This will be the hardest, yet most necessary thing you have ever done. Because you have stopped the money and the support, you will have to listen to any number of desperate promises, guilt trips, and even threats. Don’t listen to any of that. No matter what they are saying, it is the addiction that is doing the talking. Here’s the good news –When you alter the dynamic of the toxic relationship that you have created with your child, they, also, will be forced to alter their behaviors.
Things to Keep in Mind
FIRST, remember that this was entirely necessary. Your addicted adult child will NEVER stop joining your financial resources, disrupting your family’s stability, and destroying your emotional well-being until they are clean and sober. They will exploit your love for them and will never, ever take any personal responsibility for their actions. Worse, they will have no reason to ever seek help. SECOND, Quid pro quo should be your watchword. Refuse to give support of any kind without first witnessing real effort on their part, including measurable progress showing how they are getting their life together – treatment program reports, 12-step meeting attendance, counseling sessions, demonstrable sobriety, etc. This means that while your love should always be unconditional, any support you give should be conditional upon their dedication to their own sobriety and recovery. It is permissible, however, to help them find appropriate alcohol treatment facilities and rehab programs. And remember, though, the responsibility for attending, complying, and making progress in recovery is completely theirs. One of the most common relapse triggers is an individual’s own warped self-image that they are incapable or somehow unworthy of sobering up. When they work hard on their own recovery, their sobriety becomes that much more valuable to them, because they have earned it. And, because they have earned it, their self-esteem likewise improves.
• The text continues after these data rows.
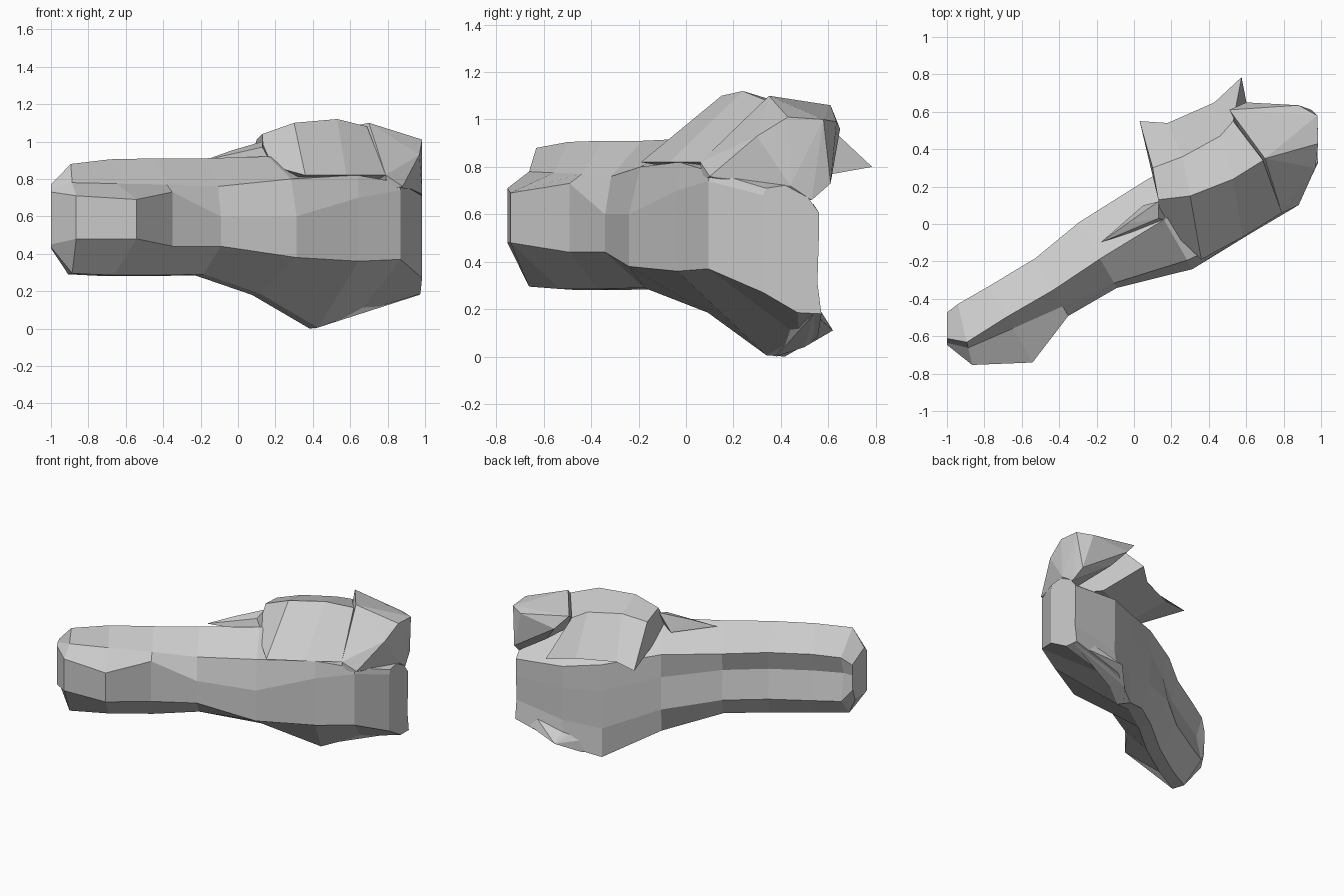
import bpy, bmesh, math
from mathutils import Vector


def finish(bm, name):
    bmesh.ops.recalc_face_normals(bm, faces=bm.faces)
    me = bpy.data.meshes.new(name)
    bm.to_mesh(me)
    bm.free()
    ob = bpy.data.objects.new(name, me)
    bpy.context.collection.objects.link(ob)
    return ob


C, S = math.cos(math.radians(30)), 0.5


def world(u, v, z):
    """u runs along the arm, v across it toward the back."""
    return Vector((C * u - S * v, S * u + C * v, z))


def loft(name, rings):
    """Skin closed rings of points and cap both ends."""
    bm = bmesh.new()
    rings = [[bm.verts.new(p) for p in r] for r in rings]
    n = len(rings[0])
    for a, b in zip(rings, rings[1:]):
        for i in range(n):
            j = (i + 1) % n
            bm.faces.new((a[i], a[j], b[j], b[i]))
    bm.faces.new(rings[0])
    bm.faces.new(rings[-1])
    return finish(bm, name)


def arm_ring(u, skew, vf, zl, zh, v1, z1, v2, zt, vb, vbot, zb):
    h = zt - zb
    groove = 0.045 if -1.1 < u < 0 else 0.0
    sec = [(vf, zl), (vf, zh), (v1, z1), (v2, zt),
           (vb, zt - 0.22 * h), (vb - groove, zb + 0.56 * h), (vb - 0.005, zb + 0.24 * h),
           (vbot + 0.06, zb), (vbot - 0.03, zb + 0.005)]
    return [world(u + skew * v, v, z) for v, z in sec]


def hull(name, pts):
    bm = bmesh.new()
    for p in pts:
        bm.verts.new(p)
    bmesh.ops.convex_hull(bm, input=bm.verts[:])
    bmesh.ops.delete(bm, geom=[v for v in bm.verts if not v.link_faces], context='VERTS')
    return finish(bm, name)


# forearm flowing into the palm:
# u, skew, front v, low z, high z, shoulder v z, ridge v z, back v, bottom v z
stations = [
    (-1.155, 0.57, -0.06, 0.45, 0.73, -0.05, 0.75, -0.03, 0.77, 0.09, 0.00, 0.43),
    (-1.06, 0.30, -0.22, 0.48, 0.71, -0.13, 0.78, -0.10, 0.88, 0.10, -0.10, 0.29),
    (-0.84, 0.00, -0.37, 0.48, 0.69, -0.16, 0.775, -0.09, 0.905, 0.10, -0.10, 0.28),
    (-0.55, 0.00, -0.25, 0.44, 0.73, -0.19, 0.77, -0.09, 0.91, 0.105, -0.08, 0.28),
    (-0.25, 0.00, -0.25, 0.44, 0.60, -0.22, 0.76, -0.07, 0.91, 0.155, -0.03, 0.285),
    (0.15, 0.00, -0.365, 0.38, 0.60, -0.31, 0.80, -0.06, 0.92, 0.17, 0.05, 0.18),
    (0.54, 0.00, -0.355, 0.36, 0.70, -0.345, 0.82, -0.05, 0.86, 0.175, 0.11, 0.0),
    (0.80, 0.00, -0.353, 0.37, 0.74, -0.34, 0.78, -0.10, 0.80, 0.16, 0.12, 0.08),
    (1.12, 0.50, -0.21, 0.27, 0.68, -0.20, 0.71, -0.08, 0.73, 0.0, -0.05, 0.18),
]
loft("forearm_and_palm", [arm_ring(*s) for s in stations])

# thumb mass folding over the top and overhanging the back
loft("thumb", [
    [(0.14, 0.02, 0.88), (0.13, 0.13, 1.04), (0.10, 0.30, 1.01), (0.03, 0.55, 0.77), (0.13, 0.22, 0.78)],
    [(0.36, -0.19, 0.82), (0.30, 0.15, 1.10), (0.26, 0.36, 1.05), (0.18, 0.54, 0.79), (0.25, 0.26, 0.74)],
    [(0.58, -0.07, 0.82), (0.53, 0.24, 1.12), (0.46, 0.47, 1.05), (0.43, 0.65, 0.79), (0.50, 0.40, 0.72)],
    [(0.79, 0.06, 0.82), (0.69, 0.34, 1.08), (0.53, 0.55, 1.02), (0.575, 0.785, 0.80), (0.64, 0.45, 0.74)],
])

# bent finger block at the upper end
hull("upper_finger", [
    (0.79, 0.06, 0.82), (0.80, 0.07, 0.74), (0.88, 0.10, 0.76),
    (0.70, 0.35, 1.10), (0.51, 0.61, 1.06), (0.60, 0.65, 0.96),
    (0.97, 0.30, 0.93), (0.985, 0.43, 1.01), (0.98, 0.58, 1.00),
    (0.88, 0.635, 0.99), (0.985, 0.44, 0.72), (0.97, 0.53, 0.66),
    (0.95, 0.61, 0.73), (0.70, 0.60, 0.84),
])

# lower palm edge with its pointed tip
hull("lower_palm_tip", [
    (0.30, 0.27, 0.13), (0.41, 0.38, 0.0), (0.50, 0.50, 0.04),
    (0.62, 0.62, 0.11), (0.97, 0.54, 0.18), (0.60, 0.45, 0.25),
    (0.45, 0.32, 0.25), (0.95, 0.50, 0.30),
])

# small web between wrist and thumb
hull("thumb_web", [
    (-0.18, -0.10, 0.90), (-0.04, 0.00, 0.95), (0.13, 0.03, 0.97),
    (0.13, 0.12, 1.00), (0.18, 0.02, 0.88), (0.05, 0.10, 0.87),
])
THIRD, if they have kids, think of the children’s welfare, rather than subjecting yourself to the epithets and insults coming from an addict. Steel yourself to committing to take in your grandchildren yourself or discuss with other members of your family their ability and willingness to do so. It may even be necessary to contact Child Protective Services. FOURTH, you need to realize that your adult child can defeat their demons– IF they have the right kind of motivation, and if the right alcohol/drug rehab program is chosen. By setting boundaries and making them face the consequences of their actions, you have given them the proper motivation. You have also done your homework and helped them find the right rehab program. FIFTH, don’t forget that you have to concentrate on your own recovery from codependency. Your own actions when you were enabling their addiction have damaged your life and the lives of the rest of your family. You can affect positive healing by focusing on each step in your own personal recovery. FINALLY, remember that you do not have to go through this alone. There are innumerable 12-step support groups and recovery programs for the loved ones of alcoholics/addicts. The more you use their services, the more you will discover that sharing your own experiences will reduce the pain and distress that you feel.
The Bottom Line
It is a scary and heartbreaking truth to realize that your child is now an adult and can make their own choices. For better or worse, one of those choices might be to continue using and drinking even when it harms them or others. The best you can do is to help them find the motivation they need to accept that they have a problem and need help, and then offer them emotional support when they finally begin recovery in earnest. For more information about what you can do to help your adult addicted child, click here.